Problem to work on: Return only what lies between the first line of the entries and the line containing "for sx, sy in", both lines included.

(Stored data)

-- Opening Marker --

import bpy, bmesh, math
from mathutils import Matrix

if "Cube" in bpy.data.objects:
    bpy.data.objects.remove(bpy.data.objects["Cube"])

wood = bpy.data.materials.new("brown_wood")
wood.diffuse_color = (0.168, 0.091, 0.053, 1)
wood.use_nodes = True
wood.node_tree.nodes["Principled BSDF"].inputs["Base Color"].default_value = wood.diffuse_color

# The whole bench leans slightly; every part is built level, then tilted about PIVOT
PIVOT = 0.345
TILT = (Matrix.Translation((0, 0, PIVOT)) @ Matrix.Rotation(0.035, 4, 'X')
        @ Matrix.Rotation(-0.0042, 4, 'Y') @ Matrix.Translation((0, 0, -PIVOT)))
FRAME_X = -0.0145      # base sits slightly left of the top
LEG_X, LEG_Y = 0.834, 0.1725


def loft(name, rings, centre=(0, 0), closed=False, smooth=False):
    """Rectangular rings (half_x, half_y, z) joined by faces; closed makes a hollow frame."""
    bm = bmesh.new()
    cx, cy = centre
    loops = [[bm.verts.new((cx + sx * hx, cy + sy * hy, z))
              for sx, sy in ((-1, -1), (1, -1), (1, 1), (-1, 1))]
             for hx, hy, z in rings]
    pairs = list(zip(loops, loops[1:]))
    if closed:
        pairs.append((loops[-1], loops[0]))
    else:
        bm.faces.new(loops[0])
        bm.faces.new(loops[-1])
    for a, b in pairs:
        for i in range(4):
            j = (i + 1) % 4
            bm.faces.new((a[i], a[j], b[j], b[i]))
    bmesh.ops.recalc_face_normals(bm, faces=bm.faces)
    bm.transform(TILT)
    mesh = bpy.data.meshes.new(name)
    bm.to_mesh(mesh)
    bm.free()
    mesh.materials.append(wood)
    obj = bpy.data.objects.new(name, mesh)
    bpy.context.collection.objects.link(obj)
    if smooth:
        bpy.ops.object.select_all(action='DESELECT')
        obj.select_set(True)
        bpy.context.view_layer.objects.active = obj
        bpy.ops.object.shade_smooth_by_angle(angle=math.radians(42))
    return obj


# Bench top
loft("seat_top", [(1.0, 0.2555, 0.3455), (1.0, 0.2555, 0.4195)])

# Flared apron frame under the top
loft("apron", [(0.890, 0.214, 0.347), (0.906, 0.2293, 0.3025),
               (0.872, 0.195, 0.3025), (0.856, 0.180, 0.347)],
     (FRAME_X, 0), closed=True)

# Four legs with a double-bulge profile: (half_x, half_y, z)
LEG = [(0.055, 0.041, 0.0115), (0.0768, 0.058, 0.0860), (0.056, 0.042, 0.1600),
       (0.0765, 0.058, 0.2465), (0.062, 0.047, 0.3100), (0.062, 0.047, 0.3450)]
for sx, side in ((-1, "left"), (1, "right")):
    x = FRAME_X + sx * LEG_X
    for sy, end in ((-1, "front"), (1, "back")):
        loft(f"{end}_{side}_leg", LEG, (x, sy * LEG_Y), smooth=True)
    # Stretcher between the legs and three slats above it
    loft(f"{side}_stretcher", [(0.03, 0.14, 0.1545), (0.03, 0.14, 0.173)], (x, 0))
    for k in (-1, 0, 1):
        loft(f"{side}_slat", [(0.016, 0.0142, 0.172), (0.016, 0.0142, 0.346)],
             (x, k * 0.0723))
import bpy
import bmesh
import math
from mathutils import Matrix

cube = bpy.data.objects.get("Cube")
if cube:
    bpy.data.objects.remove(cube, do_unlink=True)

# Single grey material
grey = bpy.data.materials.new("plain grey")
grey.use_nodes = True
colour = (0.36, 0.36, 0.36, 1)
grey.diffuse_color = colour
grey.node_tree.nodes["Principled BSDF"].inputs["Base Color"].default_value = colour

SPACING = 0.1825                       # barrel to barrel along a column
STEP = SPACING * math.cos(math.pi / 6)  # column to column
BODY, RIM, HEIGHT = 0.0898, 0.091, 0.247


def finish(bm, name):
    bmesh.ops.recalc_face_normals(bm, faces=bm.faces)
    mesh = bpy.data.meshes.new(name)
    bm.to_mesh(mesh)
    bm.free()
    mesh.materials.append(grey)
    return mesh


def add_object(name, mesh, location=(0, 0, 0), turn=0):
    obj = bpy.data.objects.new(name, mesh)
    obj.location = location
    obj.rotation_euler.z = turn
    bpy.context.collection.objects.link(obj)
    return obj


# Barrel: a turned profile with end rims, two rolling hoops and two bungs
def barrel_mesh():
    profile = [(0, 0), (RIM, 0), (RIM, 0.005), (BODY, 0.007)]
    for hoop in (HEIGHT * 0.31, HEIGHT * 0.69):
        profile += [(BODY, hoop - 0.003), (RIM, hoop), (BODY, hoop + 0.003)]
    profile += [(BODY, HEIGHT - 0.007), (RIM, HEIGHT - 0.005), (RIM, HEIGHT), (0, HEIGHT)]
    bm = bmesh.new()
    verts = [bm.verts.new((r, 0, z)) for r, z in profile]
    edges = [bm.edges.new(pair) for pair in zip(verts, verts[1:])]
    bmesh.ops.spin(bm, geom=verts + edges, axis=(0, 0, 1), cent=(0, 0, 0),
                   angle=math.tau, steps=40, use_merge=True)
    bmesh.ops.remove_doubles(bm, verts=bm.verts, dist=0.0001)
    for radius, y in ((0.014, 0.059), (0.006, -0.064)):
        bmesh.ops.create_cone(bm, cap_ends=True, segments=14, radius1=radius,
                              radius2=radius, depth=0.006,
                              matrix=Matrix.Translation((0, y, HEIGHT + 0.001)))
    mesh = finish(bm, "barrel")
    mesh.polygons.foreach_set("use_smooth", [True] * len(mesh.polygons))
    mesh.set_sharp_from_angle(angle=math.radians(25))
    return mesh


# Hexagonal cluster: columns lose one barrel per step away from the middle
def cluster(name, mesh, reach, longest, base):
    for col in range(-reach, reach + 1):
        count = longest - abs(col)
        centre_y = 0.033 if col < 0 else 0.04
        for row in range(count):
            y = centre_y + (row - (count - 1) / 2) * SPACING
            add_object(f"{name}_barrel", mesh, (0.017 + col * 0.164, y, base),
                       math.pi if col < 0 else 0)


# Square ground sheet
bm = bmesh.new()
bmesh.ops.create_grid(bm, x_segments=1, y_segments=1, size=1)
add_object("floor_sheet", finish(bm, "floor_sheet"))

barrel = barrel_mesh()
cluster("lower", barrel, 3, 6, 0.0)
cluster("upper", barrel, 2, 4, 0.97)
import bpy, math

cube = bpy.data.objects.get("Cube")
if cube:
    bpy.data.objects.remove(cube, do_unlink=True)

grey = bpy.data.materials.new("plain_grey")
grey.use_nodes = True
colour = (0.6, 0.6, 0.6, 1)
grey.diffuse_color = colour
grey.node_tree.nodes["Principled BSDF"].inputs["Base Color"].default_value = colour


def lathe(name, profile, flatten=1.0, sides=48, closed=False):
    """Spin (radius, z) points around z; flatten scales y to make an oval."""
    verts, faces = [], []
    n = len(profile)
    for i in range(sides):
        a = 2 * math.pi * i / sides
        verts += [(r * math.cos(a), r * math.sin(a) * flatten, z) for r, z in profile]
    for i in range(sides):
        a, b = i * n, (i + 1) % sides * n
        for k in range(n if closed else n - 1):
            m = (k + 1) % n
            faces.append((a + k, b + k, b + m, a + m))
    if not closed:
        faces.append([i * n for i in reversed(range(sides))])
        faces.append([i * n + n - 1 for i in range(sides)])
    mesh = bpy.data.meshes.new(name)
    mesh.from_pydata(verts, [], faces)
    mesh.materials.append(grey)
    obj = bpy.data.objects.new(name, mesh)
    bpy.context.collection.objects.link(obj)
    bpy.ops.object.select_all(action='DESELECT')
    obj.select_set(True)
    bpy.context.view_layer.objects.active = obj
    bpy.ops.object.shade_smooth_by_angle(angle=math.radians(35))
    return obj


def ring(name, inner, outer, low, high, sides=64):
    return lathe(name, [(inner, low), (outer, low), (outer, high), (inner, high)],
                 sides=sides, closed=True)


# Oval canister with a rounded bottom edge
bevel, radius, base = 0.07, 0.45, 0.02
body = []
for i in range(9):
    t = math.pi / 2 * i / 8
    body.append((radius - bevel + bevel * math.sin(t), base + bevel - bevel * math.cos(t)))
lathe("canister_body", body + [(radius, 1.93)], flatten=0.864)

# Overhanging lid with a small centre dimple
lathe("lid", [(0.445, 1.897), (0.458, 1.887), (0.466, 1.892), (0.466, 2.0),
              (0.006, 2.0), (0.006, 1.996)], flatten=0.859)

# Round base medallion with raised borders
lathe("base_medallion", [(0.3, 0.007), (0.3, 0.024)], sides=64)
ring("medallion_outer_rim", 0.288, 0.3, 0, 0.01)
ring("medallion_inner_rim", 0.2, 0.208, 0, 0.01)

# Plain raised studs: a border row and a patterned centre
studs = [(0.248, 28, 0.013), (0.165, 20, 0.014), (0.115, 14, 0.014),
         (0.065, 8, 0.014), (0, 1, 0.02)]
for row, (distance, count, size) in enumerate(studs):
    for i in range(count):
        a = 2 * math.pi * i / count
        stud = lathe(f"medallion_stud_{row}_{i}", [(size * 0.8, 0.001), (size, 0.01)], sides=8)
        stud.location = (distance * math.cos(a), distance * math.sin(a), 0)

-- Closing Marker --

Written answer:
import bpy, bmesh, math
from mathutils import Matrix

if "Cube" in bpy.data.objects:
    bpy.data.objects.remove(bpy.data.objects["Cube"])

wood = bpy.data.materials.new("brown_wood")
wood.diffuse_color = (0.168, 0.091, 0.053, 1)
wood.use_nodes = True
wood.node_tree.nodes["Principled BSDF"].inputs["Base Color"].default_value = wood.diffuse_color

# The whole bench leans slightly; every part is built level, then tilted about PIVOT
PIVOT = 0.345
TILT = (Matrix.Translation((0, 0, PIVOT)) @ Matrix.Rotation(0.035, 4, 'X')
        @ Matrix.Rotation(-0.0042, 4, 'Y') @ Matrix.Translation((0, 0, -PIVOT)))
FRAME_X = -0.0145      # base sits slightly left of the top
LEG_X, LEG_Y = 0.834, 0.1725


def loft(name, rings, centre=(0, 0), closed=False, smooth=False):
    """Rectangular rings (half_x, half_y, z) joined by faces; closed makes a hollow frame."""
    bm = bmesh.new()
    cx, cy = centre
    loops = [[bm.verts.new((cx + sx * hx, cy + sy * hy, z))
              for sx, sy in ((-1, -1), (1, -1), (1, 1), (-1, 1))]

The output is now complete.